____ Data for this task

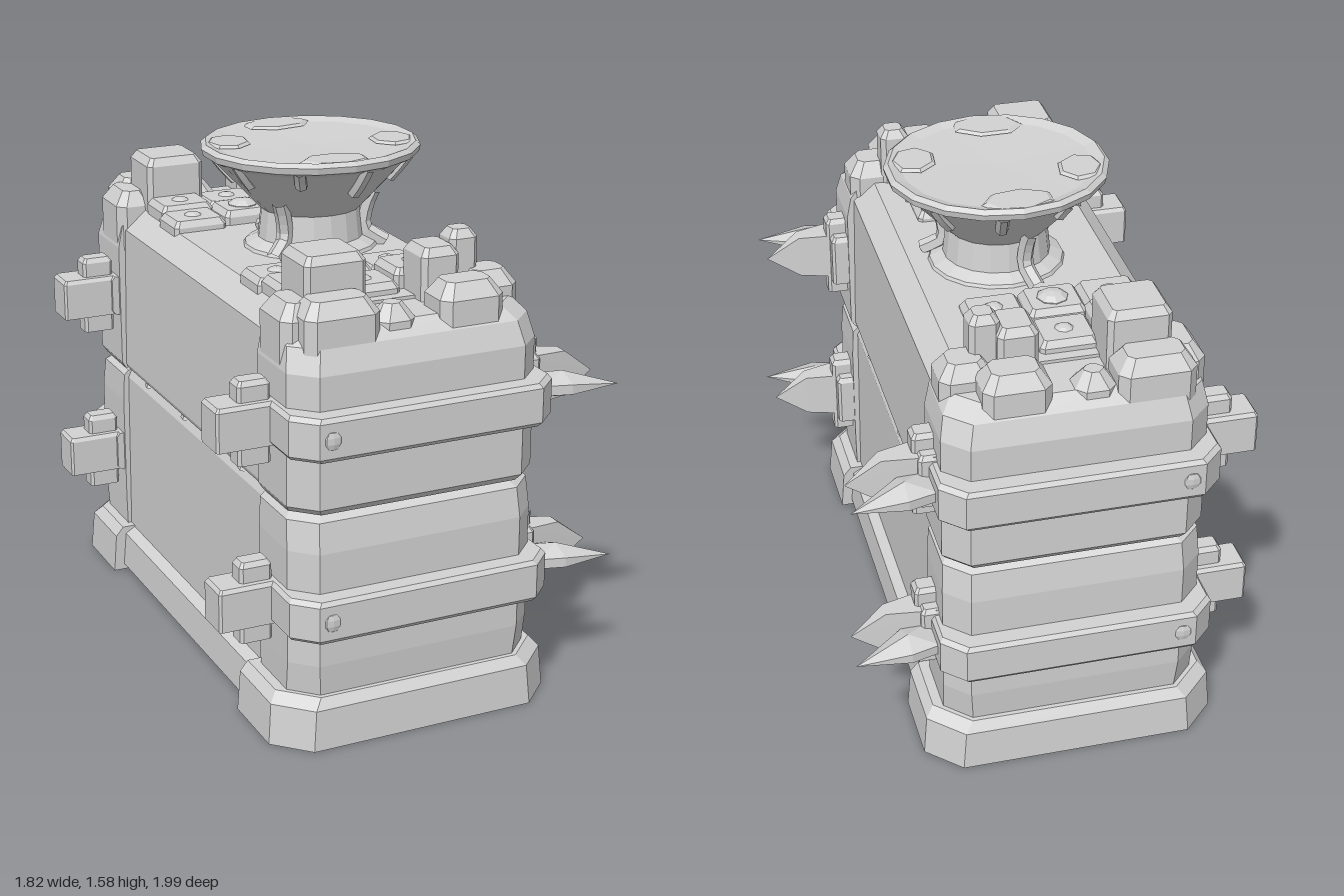
import * as THREE from 'three';
import { ConvexGeometry } from 'three/addons/geometries/ConvexGeometry.js';

const stone = new THREE.MeshStandardMaterial({ color: 0xd2d2d2, flatShading: true });
stone.name = 'grey stone';
const CX = -0.075; // middle of the chest across its width
const BOWL_X = -0.04;

// Joins horizontal outlines [y, [[x, z], ...]] into a closed, flat-sided solid.
function loft(rings) {
  const pos = [];
  const first = rings[0][1];
  let area = 0;
  first.forEach((p, i) => {
    const q = first[(i + 1) % first.length];
    area += p[0] * q[1] - q[0] * p[1];
  });
  const loops = rings.map(([y, pts]) => {
    const loop = pts.map(([x, z]) => [x, y, z]);
    return area > 0 ? loop.reverse() : loop;
  });
  const n = first.length;
  const tri = (a, b, c) => pos.push(...a, ...b, ...c);
  for (let r = 0; r + 1 < loops.length; r++) {
    const lo = loops[r], hi = loops[r + 1];
    for (let i = 0; i < n; i++) {
      const j = (i + 1) % n;
      tri(lo[i], lo[j], hi[j]);
      tri(lo[i], hi[j], hi[i]);
    }
  }
  const bottom = loops[0], top = loops[loops.length - 1];
  for (let i = 1; i + 1 < n; i++) {
    tri(top[0], top[i], top[i + 1]);
    tri(bottom[0], bottom[i + 1], bottom[i]);
  }
  const g = new THREE.BufferGeometry();
  g.setAttribute('position', new THREE.Float32BufferAttribute(pos, 3));
  g.computeVertexNormals();
  return g;
}

// Rectangle with four cut corners.
const octagon = (x, z, w, d, c) => [
  [x - w, z - d + c], [x - w + c, z - d], [x + w - c, z - d], [x + w, z - d + c],
  [x + w, z + d - c], [x + w - c, z + d], [x - w + c, z + d], [x - w, z + d - c],
];

// Outline of one end of the chest: cut corners on the outside only.
const endOutline = (e, inner, outer, half, c) => [
  [CX - half, e * inner], [CX - half, e * (outer - c)], [CX - half + c, e * outer],
  [CX + half - c, e * outer], [CX + half, e * (outer - c)], [CX + half, e * inner],
];

export function createModel() {
  const model = new THREE.Group();
  model.name = 'stoneChest';
  const body = new THREE.Group();
  body.name = 'chestBody';
  body.rotation.y = -Math.PI / 6;
  model.add(body);

  const add = (name, geometry) => {
    const mesh = new THREE.Mesh(geometry, stone);
    mesh.name = name;
    body.add(mesh);
    return mesh;
  };
  // Worn block with a narrower top and cut edges.
  const rock = (name, x, z, w, d, y0, y1, bevel = 0.03) => add(name, loft([
    [y0, octagon(x, z, w, d, bevel * 0.6)],
    [y1 - bevel, octagon(x, z, w, d, bevel * 0.6)],
    [y1, octagon(x, z, w - bevel * 0.7, d - bevel * 0.7, bevel * 0.4)],
  ]));
  const ends = (name, e, inner, rows) => add(name, loft(
    rows.map(([y, outer, half, c]) => [y, endOutline(e, inner, outer, half, c)])));
  const middle = (name, rows) => add(name, loft(
    rows.map(([y, half]) => [y, octagon(CX, 0, half, 0.62, 0.005)])));

  // Long walls, plinth and the recessed core seen in the seam
  middle('plinthSkirt', [[0.02, 0.42], [0.13, 0.41], [0.155, 0.37]]);
  middle('lowerWall', [[0.15, 0.378], [0.68, 0.372], [0.705, 0.36]]);
  middle('upperWall', [[0.715, 0.372], [0.73, 0.378], [1.19, 0.368], [1.25, 0.3]]);
  add('seamCore', loft([0.66, 0.76].map(y => [y, octagon(CX, 0, 0.35, 0.8, 0.08)])));

  for (const e of [1, -1]) {
    // Foot and two stacked end sections
    ends('foot', e, 0.54, [[0, 0.875, 0.455, 0.1], [0.125, 0.868, 0.445, 0.1], [0.155, 0.845, 0.42, 0.1]]);
    ends('lowerEnd', e, 0.57, [[0.15, 0.83, 0.39, 0.075], [0.25, 0.84, 0.392, 0.07],
      [0.6, 0.84, 0.392, 0.07], [0.69, 0.825, 0.387, 0.07], [0.705, 0.805, 0.372, 0.07]]);
    ends('upperEnd', e, 0.57, [[0.715, 0.825, 0.38, 0.07], [0.735, 0.84, 0.392, 0.07],
      [1.13, 0.84, 0.392, 0.07], [1.2, 0.815, 0.378, 0.07], [1.24, 0.77, 0.345, 0.07]]);

    // Straps round the ends with brackets, tabs and horns
    for (const y of [0.415, 0.965]) {
      ends('strap', e, 0.58, [[y - 0.065, 0.892, 0.405, 0.065], [y - 0.052, 0.902, 0.415, 0.065],
        [y + 0.052, 0.902, 0.415, 0.065], [y + 0.065, 0.892, 0.405, 0.065]]);
      rock('bracketPin', 0.335, e * 0.65, 0.045, 0.035, y - 0.135, y + 0.135, 0.015);
      rock('bracketPlate', 0.33, e * 0.65, 0.04, 0.075, y - 0.085, y + 0.085, 0.015);
      rock('backPin', -0.525, e * 0.65, 0.05, 0.035, y - 0.125, y + 0.125, 0.015);
      rock('backTab', -0.55, e * 0.65, 0.1, 0.06, y - 0.065, y + 0.065, 0.012);

      const hull = (name, pts) => add(name, new ConvexGeometry(
        pts.map(([x, dy, z]) => new THREE.Vector3(x, y + dy, e * z))));
      const wedge = [[0.575, -0.01, 0.67]];
      const horn = [[0.585, -0.01, 0.808]];
      for (const k of [1, -1]) {
        wedge.push([0.32, k * 0.08, 0.61], [0.32, k * 0.08, 0.72],
          [0.47, k * 0.07, 0.64], [0.47, k * 0.07, 0.69]);
        horn.push([0.33, k * 0.015, 0.68], [0.33, k * 0.015, 0.80],
          [0.42, k * 0.04, 0.76], [0.43, k * 0.015, 0.70], [0.42, k * 0.015, 0.825]);
      }
      hull('strapPoint', wedge);
      hull('horn', horn);

      const rivet = add('strapRivet', new THREE.SphereGeometry(0.03, 8, 5));
      rivet.position.set(CX - 0.31, y, e * 0.898);
      rivet.scale.z = 0.35;
    }

    // Crenellated stones on each end of the lid: [x, z, half width, half depth, top]
    [[-0.28, 0.61, 0.095, 0.09, 1.425], [0.155, 0.595, 0.045, 0.045, 1.43],
      [0.065, 0.6, 0.06, 0.07, 1.395]].forEach(([x, z, w, d, top]) =>
      rock('merlon', x, e * z, w, d, 1.2, top, 0.025));
    [[-0.4, 0.655, 0.065, 0.095, 1.31], [0.22, 0.635, 0.08, 0.075, 1.315]].forEach(([x, z, w, d, top]) =>
      rock('shoulderStone', x, e * z, w, d, 1.12, top, 0.045));
    [[-0.305, 0.74, 0.115, 0.075, 1.325], [0.1, 0.735, 0.1, 0.075, 1.325],
      [-0.13, 0.74, 0.06, 0.055, 1.285]].forEach(([x, z, w, d, top]) =>
      rock('edgeStone', x, e * z, w, d, 1.16, top, 0.045));

    // Close-set paving stones with studs beside the bowl
    [[-0.3, 0.33, 1.285], [-0.29, 0.465, 1.3], [-0.12, 0.35, 1.295],
      [-0.11, 0.51, 1.285], [0.055, 0.34, 1.28], [0.065, 0.475, 1.31]].forEach(([x, z, top], i) => {
      rock('pavingStone', x, e * z, 0.088, 0.076, 1.2, top, 0.02);
      const stud = add('pavingStud', new THREE.SphereGeometry(i === 2 ? 0.05 : 0.03, 8, 5));
      stud.position.set(x, top - 0.005, e * z);
      stud.scale.y = 0.5;
    });
  }

  // Chips along the seam
  for (const side of [1, -1]) {
    [-0.4, -0.12, 0.3].forEach((z, i) => {
      const chip = add('seamChip', new THREE.ConeGeometry(0.03, 0.04, 5));
      chip.position.set(CX + side * 0.36, 0.72, z + i * 0.04);
      chip.scale.x = 0.5;
    });
  }

  // Flared bowl on a narrow neck
  const bowl = add('bowl', new THREE.LatheGeometry([
    [0.22, 1.23], [0.205, 1.26], [0.165, 1.28], [0.155, 1.37], [0.175, 1.39], [0.305, 1.53],
    [0.335, 1.545], [0.34, 1.565], [0.325, 1.577], [0.29, 1.566], [0, 1.56],
  ].map(p => new THREE.Vector2(...p)), 18));
  bowl.position.set(BOWL_X, 0, 0);
  bowl.scale.z = 0.96;

  // Wax patches on the rim, drips under it and down the neck
  [0.3, 1.7, 3.5, 4.7].forEach((a, i) => {
    const patch = add('rimPatch', new THREE.CylinderGeometry(0.06, 0.07, 0.008, 7));
    patch.position.set(BOWL_X + 0.25 * Math.cos(a), 1.572, 0.25 * Math.sin(a));
    patch.rotation.y = -a;
    patch.scale.z = 1.2 + 0.4 * (i % 2);
  });
  const drip = (name, a, thick, points) => {
    const path = new THREE.CatmullRomCurve3(points.map(([r, y]) =>
      new THREE.Vector3(BOWL_X + r * Math.cos(a), y, r * Math.sin(a))));
    add(name, new THREE.TubeGeometry(path, 6, thick, 6));
  };
  for (let i = 0; i < 9; i++) {
    const fall = 0.03 + 0.02 * (i % 3);
    drip('rimDrip', i * 0.7, 0.02, [[0.305, 1.55], [0.295 - fall * 0.4, 1.54 - fall * 0.6],
      [0.29 - fall * 0.88, 1.525 - fall]]);
  }
  [0.45, 2.5, 4.4].forEach(a =>
    drip('neckDrip', a, 0.025, [[0.19, 1.42], [0.17, 1.37], [0.165, 1.3], [0.23, 1.255]]));

  return model;
}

________

Above are the records; report each line in them that includes the word "loft".

> [Answer section]
function loft(rings) {
  const rock = (name, x, z, w, d, y0, y1, bevel = 0.03) => add(name, loft([
  const ends = (name, e, inner, rows) => add(name, loft(
  const middle = (name, rows) => add(name, loft(
  add('seamCore', loft([0.66, 0.76].map(y => [y, octagon(CX, 0, 0.35, 0.8, 0.08)])));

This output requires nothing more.